Product SiteDocumentation Site Choosing a Paradigm

At this point you may begin worrying about which programming paradigm you should choose, and when. The answer is unhelpful: "Whichever seems best for the task."
Let's expand on this. If you are primarily a programmer, then you probably already know how to choose the best paradigm and algorithm for the task. If you are a musician, then you probably just want your program to produce the output that you want (in this case, a particular set of sounds). Part of the beauty of SuperCollider's flexibility is that it allows you to produce the same output in different ways. As a musician this means that, as long as your program works as you want it to work, it doesn't matter how you write it. Experience will teach you more and less effective ways of doing things, but there is no need for rules.
Even so, here are some guidelines that will help you to start thinking about music programs:

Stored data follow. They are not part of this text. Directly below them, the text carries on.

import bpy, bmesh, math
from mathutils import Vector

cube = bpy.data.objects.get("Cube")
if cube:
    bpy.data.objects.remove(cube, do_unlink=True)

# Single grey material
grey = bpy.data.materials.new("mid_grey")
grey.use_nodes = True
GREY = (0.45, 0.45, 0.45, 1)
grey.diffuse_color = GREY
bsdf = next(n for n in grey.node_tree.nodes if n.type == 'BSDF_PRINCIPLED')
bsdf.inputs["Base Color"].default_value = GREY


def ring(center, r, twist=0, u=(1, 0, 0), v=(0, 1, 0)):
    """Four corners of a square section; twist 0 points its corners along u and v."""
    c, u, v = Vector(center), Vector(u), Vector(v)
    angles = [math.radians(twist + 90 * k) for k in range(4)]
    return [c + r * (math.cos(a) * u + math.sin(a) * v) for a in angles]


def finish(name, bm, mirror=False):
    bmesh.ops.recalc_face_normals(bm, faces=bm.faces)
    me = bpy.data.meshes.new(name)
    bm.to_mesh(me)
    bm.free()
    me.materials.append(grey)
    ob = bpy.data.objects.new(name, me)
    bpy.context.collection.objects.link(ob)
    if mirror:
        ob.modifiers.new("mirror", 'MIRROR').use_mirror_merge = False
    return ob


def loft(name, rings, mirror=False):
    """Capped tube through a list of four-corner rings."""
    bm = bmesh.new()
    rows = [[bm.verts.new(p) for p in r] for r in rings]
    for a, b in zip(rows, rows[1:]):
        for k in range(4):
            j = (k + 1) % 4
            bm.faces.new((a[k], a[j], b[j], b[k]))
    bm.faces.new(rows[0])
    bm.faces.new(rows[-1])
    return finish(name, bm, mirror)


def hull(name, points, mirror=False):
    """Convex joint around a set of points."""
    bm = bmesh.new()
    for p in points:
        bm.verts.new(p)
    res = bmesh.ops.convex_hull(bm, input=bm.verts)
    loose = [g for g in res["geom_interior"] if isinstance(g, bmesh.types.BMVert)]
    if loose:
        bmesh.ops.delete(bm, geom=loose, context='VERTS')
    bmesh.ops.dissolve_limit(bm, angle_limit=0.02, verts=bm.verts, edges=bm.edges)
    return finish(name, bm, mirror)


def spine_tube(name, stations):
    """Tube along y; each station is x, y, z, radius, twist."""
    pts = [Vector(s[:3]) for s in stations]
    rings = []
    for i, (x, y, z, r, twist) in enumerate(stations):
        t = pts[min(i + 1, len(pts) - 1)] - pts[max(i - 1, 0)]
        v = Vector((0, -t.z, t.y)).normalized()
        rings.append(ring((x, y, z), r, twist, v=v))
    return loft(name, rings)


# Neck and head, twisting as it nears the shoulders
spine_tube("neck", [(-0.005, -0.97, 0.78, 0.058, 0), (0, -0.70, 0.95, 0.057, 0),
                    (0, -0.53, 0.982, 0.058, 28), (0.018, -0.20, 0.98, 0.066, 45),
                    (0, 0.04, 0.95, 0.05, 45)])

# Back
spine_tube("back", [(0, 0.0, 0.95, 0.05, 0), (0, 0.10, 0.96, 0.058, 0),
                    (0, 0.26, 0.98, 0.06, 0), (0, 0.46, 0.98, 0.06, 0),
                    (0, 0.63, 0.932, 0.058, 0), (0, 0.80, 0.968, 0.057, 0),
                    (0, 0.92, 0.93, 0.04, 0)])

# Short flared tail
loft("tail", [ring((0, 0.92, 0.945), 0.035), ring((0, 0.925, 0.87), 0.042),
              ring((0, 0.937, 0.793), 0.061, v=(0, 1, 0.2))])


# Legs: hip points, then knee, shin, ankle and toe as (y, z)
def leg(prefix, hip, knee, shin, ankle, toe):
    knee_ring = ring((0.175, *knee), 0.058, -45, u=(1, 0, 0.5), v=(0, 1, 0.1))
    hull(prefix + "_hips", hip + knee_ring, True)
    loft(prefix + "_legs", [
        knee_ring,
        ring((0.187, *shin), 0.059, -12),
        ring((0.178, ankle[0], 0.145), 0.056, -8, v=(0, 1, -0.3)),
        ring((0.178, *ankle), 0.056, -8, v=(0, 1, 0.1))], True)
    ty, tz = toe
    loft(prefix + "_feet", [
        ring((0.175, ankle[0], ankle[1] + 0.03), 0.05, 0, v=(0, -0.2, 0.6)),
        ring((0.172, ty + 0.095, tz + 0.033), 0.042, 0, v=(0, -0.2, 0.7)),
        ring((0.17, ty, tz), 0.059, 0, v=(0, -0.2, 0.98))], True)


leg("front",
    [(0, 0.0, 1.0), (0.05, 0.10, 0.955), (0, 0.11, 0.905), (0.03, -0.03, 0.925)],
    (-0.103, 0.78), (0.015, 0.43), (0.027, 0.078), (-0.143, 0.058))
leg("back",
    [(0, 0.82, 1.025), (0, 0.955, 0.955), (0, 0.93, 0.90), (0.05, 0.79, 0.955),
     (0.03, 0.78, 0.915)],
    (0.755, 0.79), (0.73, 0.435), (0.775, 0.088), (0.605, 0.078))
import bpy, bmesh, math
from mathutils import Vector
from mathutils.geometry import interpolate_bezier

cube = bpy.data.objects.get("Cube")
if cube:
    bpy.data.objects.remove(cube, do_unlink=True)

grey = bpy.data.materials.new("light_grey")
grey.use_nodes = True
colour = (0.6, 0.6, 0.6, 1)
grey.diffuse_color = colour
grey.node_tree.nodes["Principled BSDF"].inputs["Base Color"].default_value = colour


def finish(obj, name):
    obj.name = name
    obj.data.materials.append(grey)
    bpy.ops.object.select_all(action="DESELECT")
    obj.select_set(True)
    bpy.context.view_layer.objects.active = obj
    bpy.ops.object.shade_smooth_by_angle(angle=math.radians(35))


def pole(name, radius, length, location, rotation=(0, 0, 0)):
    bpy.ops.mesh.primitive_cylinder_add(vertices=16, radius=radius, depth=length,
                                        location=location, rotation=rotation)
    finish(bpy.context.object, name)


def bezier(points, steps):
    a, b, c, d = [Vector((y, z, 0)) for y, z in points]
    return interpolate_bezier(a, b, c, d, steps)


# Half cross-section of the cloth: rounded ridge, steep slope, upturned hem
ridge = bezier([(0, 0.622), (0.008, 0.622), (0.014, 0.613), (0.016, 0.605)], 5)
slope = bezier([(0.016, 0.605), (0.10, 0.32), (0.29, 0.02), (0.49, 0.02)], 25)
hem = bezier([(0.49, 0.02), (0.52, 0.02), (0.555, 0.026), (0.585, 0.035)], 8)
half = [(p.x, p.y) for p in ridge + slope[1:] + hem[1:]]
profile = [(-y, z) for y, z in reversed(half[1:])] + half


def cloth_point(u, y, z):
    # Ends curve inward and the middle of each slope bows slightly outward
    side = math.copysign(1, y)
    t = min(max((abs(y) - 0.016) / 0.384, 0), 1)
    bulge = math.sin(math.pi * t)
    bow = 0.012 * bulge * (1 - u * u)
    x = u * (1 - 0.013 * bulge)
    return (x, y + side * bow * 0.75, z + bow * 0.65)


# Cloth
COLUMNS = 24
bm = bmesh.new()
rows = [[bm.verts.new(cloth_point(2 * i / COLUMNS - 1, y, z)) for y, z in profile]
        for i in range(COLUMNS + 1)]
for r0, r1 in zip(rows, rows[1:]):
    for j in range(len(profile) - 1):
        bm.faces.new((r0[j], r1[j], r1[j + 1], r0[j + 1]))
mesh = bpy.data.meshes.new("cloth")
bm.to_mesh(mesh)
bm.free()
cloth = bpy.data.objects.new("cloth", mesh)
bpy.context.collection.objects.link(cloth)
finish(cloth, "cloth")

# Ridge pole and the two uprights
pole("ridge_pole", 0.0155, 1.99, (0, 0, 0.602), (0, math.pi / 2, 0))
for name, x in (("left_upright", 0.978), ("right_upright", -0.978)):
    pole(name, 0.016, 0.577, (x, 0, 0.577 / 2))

  • Programs of all sorts often follow a simple, four-step flow. Not all parts are always present.
    1. Declare variables.
    2. Get input from the user.
    3. Calculate something with the input.
    4. Provide output to the user (i.e. "make noise").
  • Repetition is the enemy of correctness, so if you're going to execute some code more than once, try writing a Function. If it's slightly different every time, try using arguments. Arguments with default values are a great way to expand a Function's usefulness.
  • If it looks too complicated, then it probably is. The more difficult it is to understand something, the greater the chance of making a mistake.
  • Don't forget the semicolons at the end of every statement.